[Assignment]: All entries are to be quoted exactly; the images stay out of the copy.

[Input data]:
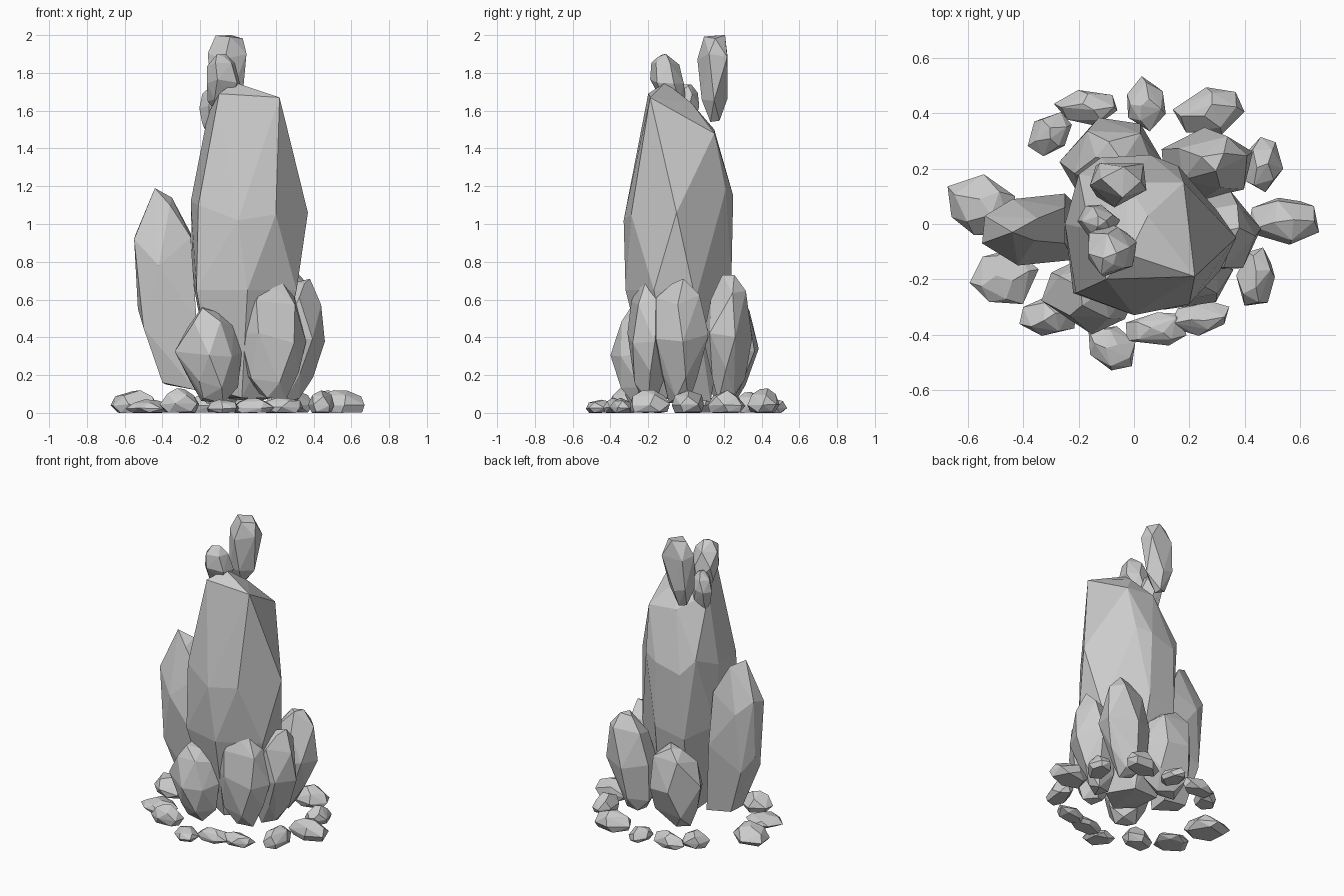
import bpy, bmesh, math, random

def hull(name, pts):
    """Flat-faced convex stone around a set of points."""
    bm = bmesh.new()
    for p in pts:
        bm.verts.new(p)
    bmesh.ops.convex_hull(bm, input=bm.verts[:])
    bmesh.ops.delete(bm, geom=[v for v in bm.verts if not v.link_faces], context='VERTS')
    bmesh.ops.dissolve_limit(bm, angle_limit=math.radians(4), verts=bm.verts[:], edges=bm.edges[:])
    bmesh.ops.recalc_face_normals(bm, faces=bm.faces[:])
    me = bpy.data.meshes.new(name)
    bm.to_mesh(me)
    bm.free()
    ob = bpy.data.objects.new(name, me)
    bpy.context.collection.objects.link(ob)
    return ob

# ring tables: height, radius, number of points
CRYSTAL = [(0, .40, 4), (.2, .76, 5), (.52, 1, 6), (.82, .78, 5), (1, .3, 3)]
BLUNT = [(0, .3, 3), (.3, .8, 5), (.75, 1, 5), (1, .6, 4)]
PEBBLE = [(0, .8, 5), (.35, 1, 6), (.75, .75, 4), (1, .25, 2)]

def stone(name, lo, hi, seed, rings=CRYSTAL, lean=(0, 0), turn=0):
    """Jittered rings, leaned, turned, then fitted to the box lo..hi."""
    rnd = random.Random(seed)
    pts = []
    c, s = math.cos(turn), math.sin(turn)
    for t, r, n in rings:
        start = rnd.uniform(0, 6.28)
        for i in range(n):
            a = start + 2 * math.pi * (i + rnd.uniform(-.2, .2)) / n
            q = r * rnd.uniform(.9, 1.08)
            z = t + (rnd.uniform(-.05, .05) if 0 < t < 1 else rnd.uniform(0, .06) * (1 if t == 0 else -1))
            x, y = q * math.cos(a), q * math.sin(a) * (.8 if turn else 1)
            pts.append([x * c - y * s + lean[0] * (t - .5), x * s + y * c + lean[1] * (t - .5), z])
    for k in range(3):
        a, b = min(p[k] for p in pts), max(p[k] for p in pts)
        for p in pts:
            p[k] = lo[k] + (p[k] - a) / (b - a) * (hi[k] - lo[k])
    return hull(name, pts)

# Main pillar: slanted top, wide middle, narrowing foot
hull("main_pillar", [
    (-.02, -.11, 1.75), (-.10, -.20, 1.69), (.22, -.19, 1.67), (.05, .03, 1.64),
    (.18, .15, 1.48), (-.03, .15, 1.50), (-.16, -.02, 1.58),
    (-.21, -.25, 1.10), (0, -.33, 1.02), (.20, -.29, 1.05), (.37, -.05, 1.06),
    (.16, .21, 1.18), (.06, .25, 1.15), (-.12, .24, 1.10), (-.20, .18, 1.20), (-.25, 0, 1.12),
    (-.22, -.25, .65), (.05, -.32, .65), (.31, -.17, .65), (.30, .05, .60),
    (.07, .24, .70), (-.14, .22, .65), (-.24, .02, .70),
    (-.13, -.13, .12), (.02, -.18, .08), (.18, -.06, .08), (.10, .13, .06), (-.10, .10, .08)])

# Tall left stone, leaning outwards
hull("left_stone", [
    (-.44, -.03, 1.19), (-.35, .02, 1.14), (-.36, -.06, 1.10), (-.25, .06, .95), (-.25, -.07, .93),
    (-.55, -.07, .92), (-.54, .03, .95), (-.44, .09, .85), (-.42, -.15, .78), (-.53, 0, .55),
    (-.50, -.10, .45), (-.47, .07, .45), (-.25, .11, .6), (-.22, -.13, .5),
    (-.40, -.05, .16), (-.38, .05, .15), (-.22, -.09, .12), (-.20, .06, .12)])

# Stones leaning on the pillar
stone("front_left_stone", (-.335, -.40, .05), (.02, -.10, .56), 5, lean=(-.1, -.1))
stone("front_right_stone", (.01, -.31, .07), (.36, -.09, .70), 8, lean=(0, -.2))
stone("right_stone", (.16, -.17, .05), (.46, .12, .71), 11, lean=(.5, 0))
stone("back_right_stone", (.10, .09, .06), (.43, .35, .73), 14, lean=(.4, .1))
stone("back_left_stone", (-.27, .10, .05), (.12, .385, .61), 17, lean=(0, .3))

# Small stones at the top
stone("top_back_stone", (-.16, .06, 1.54), (.045, .22, 2.0), 21, BLUNT, lean=(.3, 0))
stone("top_front_stone", (-.165, -.19, 1.60), (.01, 0, 1.90), 24, lean=(0, -.6))
stone("top_side_stone", (-.205, -.06, 1.48), (-.05, .07, 1.74), 27, lean=(.2, 0))

# Ring of pebbles: x, y, half width, half depth, height, turn
pebbles = [
    (-.55, .07, .125, .11, .12, -.5), (-.47, -.19, .125, .10, .07, -.2),
    (-.31, -.33, .105, .075, .13, .1), (-.08, -.45, .085, .08, .07, -.9),
    (.08, -.38, .11, .06, .08, .3), (.235, -.34, .11, .065, .08, .4),
    (.44, -.19, .07, .105, .12, 1.3), (.54, .01, .13, .085, .12, .1),
    (.47, .215, .07, .10, .12, 1.5), (.27, .41, .13, .085, .13, .3),
    (.045, .435, .07, .10, .08, 1.6), (-.175, .42, .115, .065, .10, -.2),
    (-.305, .325, .08, .08, .11, .9)]
for i, (x, y, hx, hy, h, turn) in enumerate(pebbles):
    stone(f"pebble_{i + 1}", (x - hx, y - hy, 0), (x + hx, y + hy, h), 40 + i, PEBBLE, turn=turn)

[Solution to this task]:
import bpy, bmesh, math, random

def hull(name, pts):
    """Flat-faced convex stone around a set of points."""
    bm = bmesh.new()
    for p in pts:
        bm.verts.new(p)
    bmesh.ops.convex_hull(bm, input=bm.verts[:])
    bmesh.ops.delete(bm, geom=[v for v in bm.verts if not v.link_faces], context='VERTS')
    bmesh.ops.dissolve_limit(bm, angle_limit=math.radians(4), verts=bm.verts[:], edges=bm.edges[:])
    bmesh.ops.recalc_face_normals(bm, faces=bm.faces[:])
    me = bpy.data.meshes.new(name)
    bm.to_mesh(me)
    bm.free()
    ob = bpy.data.objects.new(name, me)
    bpy.context.collection.objects.link(ob)
    return ob

# ring tables: height, radius, number of points
CRYSTAL = [(0, .40, 4), (.2, .76, 5), (.52, 1, 6), (.82, .78, 5), (1, .3, 3)]
BLUNT = [(0, .3, 3), (.3, .8, 5), (.75, 1, 5), (1, .6, 4)]
PEBBLE = [(0, .8, 5), (.35, 1, 6), (.75, .75, 4), (1, .25, 2)]

def stone(name, lo, hi, seed, rings=CRYSTAL, lean=(0, 0), turn=0):
    """Jittered rings, leaned, turned, then fitted to the box lo..hi."""
    rnd = random.Random(seed)
    pts = []
    c, s = math.cos(turn), math.sin(turn)
    for t, r, n in rings:
        start = rnd.uniform(0, 6.28)
        for i in range(n):
            a = start + 2 * math.pi * (i + rnd.uniform(-.2, .2)) / n
            q = r * rnd.uniform(.9, 1.08)
            z = t + (rnd.uniform(-.05, .05) if 0 < t < 1 else rnd.uniform(0, .06) * (1 if t == 0 else -1))
            x, y = q * math.cos(a), q * math.sin(a) * (.8 if turn else 1)
            pts.append([x * c - y * s + lean[0] * (t - .5), x * s + y * c + lean[1] * (t - .5), z])
    for k in range(3):
        a, b = min(p[k] for p in pts), max(p[k] for p in pts)
        for p in pts:
            p[k] = lo[k] + (p[k] - a) / (b - a) * (hi[k] - lo[k])
    return hull(name, pts)

# Main pillar: slanted top, wide middle, narrowing foot
hull("main_pillar", [
    (-.02, -.11, 1.75), (-.10, -.20, 1.69), (.22, -.19, 1.67), (.05, .03, 1.64),
    (.18, .15, 1.48), (-.03, .15, 1.50), (-.16, -.02, 1.58),
    (-.21, -.25, 1.10), (0, -.33, 1.02), (.20, -.29, 1.05), (.37, -.05, 1.06),
    (.16, .21, 1.18), (.06, .25, 1.15), (-.12, .24, 1.10), (-.20, .18, 1.20), (-.25, 0, 1.12),
    (-.22, -.25, .65), (.05, -.32, .65), (.31, -.17, .65), (.30, .05, .60),
    (.07, .24, .70), (-.14, .22, .65), (-.24, .02, .70),
    (-.13, -.13, .12), (.02, -.18, .08), (.18, -.06, .08), (.10, .13, .06), (-.10, .10, .08)])

# Tall left stone, leaning outwards
hull("left_stone", [
    (-.44, -.03, 1.19), (-.35, .02, 1.14), (-.36, -.06, 1.10), (-.25, .06, .95), (-.25, -.07, .93),
    (-.55, -.07, .92), (-.54, .03, .95), (-.44, .09, .85), (-.42, -.15, .78), (-.53, 0, .55),
    (-.50, -.10, .45), (-.47, .07, .45), (-.25, .11, .6), (-.22, -.13, .5),
    (-.40, -.05, .16), (-.38, .05, .15), (-.22, -.09, .12), (-.20, .06, .12)])

# Stones leaning on the pillar
stone("front_left_stone", (-.335, -.40, .05), (.02, -.10, .56), 5, lean=(-.1, -.1))
stone("front_right_stone", (.01, -.31, .07), (.36, -.09, .70), 8, lean=(0, -.2))
stone("right_stone", (.16, -.17, .05), (.46, .12, .71), 11, lean=(.5, 0))
stone("back_right_stone", (.10, .09, .06), (.43, .35, .73), 14, lean=(.4, .1))
stone("back_left_stone", (-.27, .10, .05), (.12, .385, .61), 17, lean=(0, .3))

# Small stones at the top
stone("top_back_stone", (-.16, .06, 1.54), (.045, .22, 2.0), 21, BLUNT, lean=(.3, 0))
stone("top_front_stone", (-.165, -.19, 1.60), (.01, 0, 1.90), 24, lean=(0, -.6))
stone("top_side_stone", (-.205, -.06, 1.48), (-.05, .07, 1.74), 27, lean=(.2, 0))

# Ring of pebbles: x, y, half width, half depth, height, turn
pebbles = [
    (-.55, .07, .125, .11, .12, -.5), (-.47, -.19, .125, .10, .07, -.2),
    (-.31, -.33, .105, .075, .13, .1), (-.08, -.45, .085, .08, .07, -.9),
    (.08, -.38, .11, .06, .08, .3), (.235, -.34, .11, .065, .08, .4),
    (.44, -.19, .07, .105, .12, 1.3), (.54, .01, .13, .085, .12, .1),
    (.47, .215, .07, .10, .12, 1.5), (.27, .41, .13, .085, .13, .3),
    (.045, .435, .07, .10, .08, 1.6), (-.175, .42, .115, .065, .10, -.2),
    (-.305, .325, .08, .08, .11, .9)]
for i, (x, y, hx, hy, h, turn) in enumerate(pebbles):
    stone(f"pebble_{i + 1}", (x - hx, y - hy, 0), (x + hx, y + hy, h), 40 + i, PEBBLE, turn=turn)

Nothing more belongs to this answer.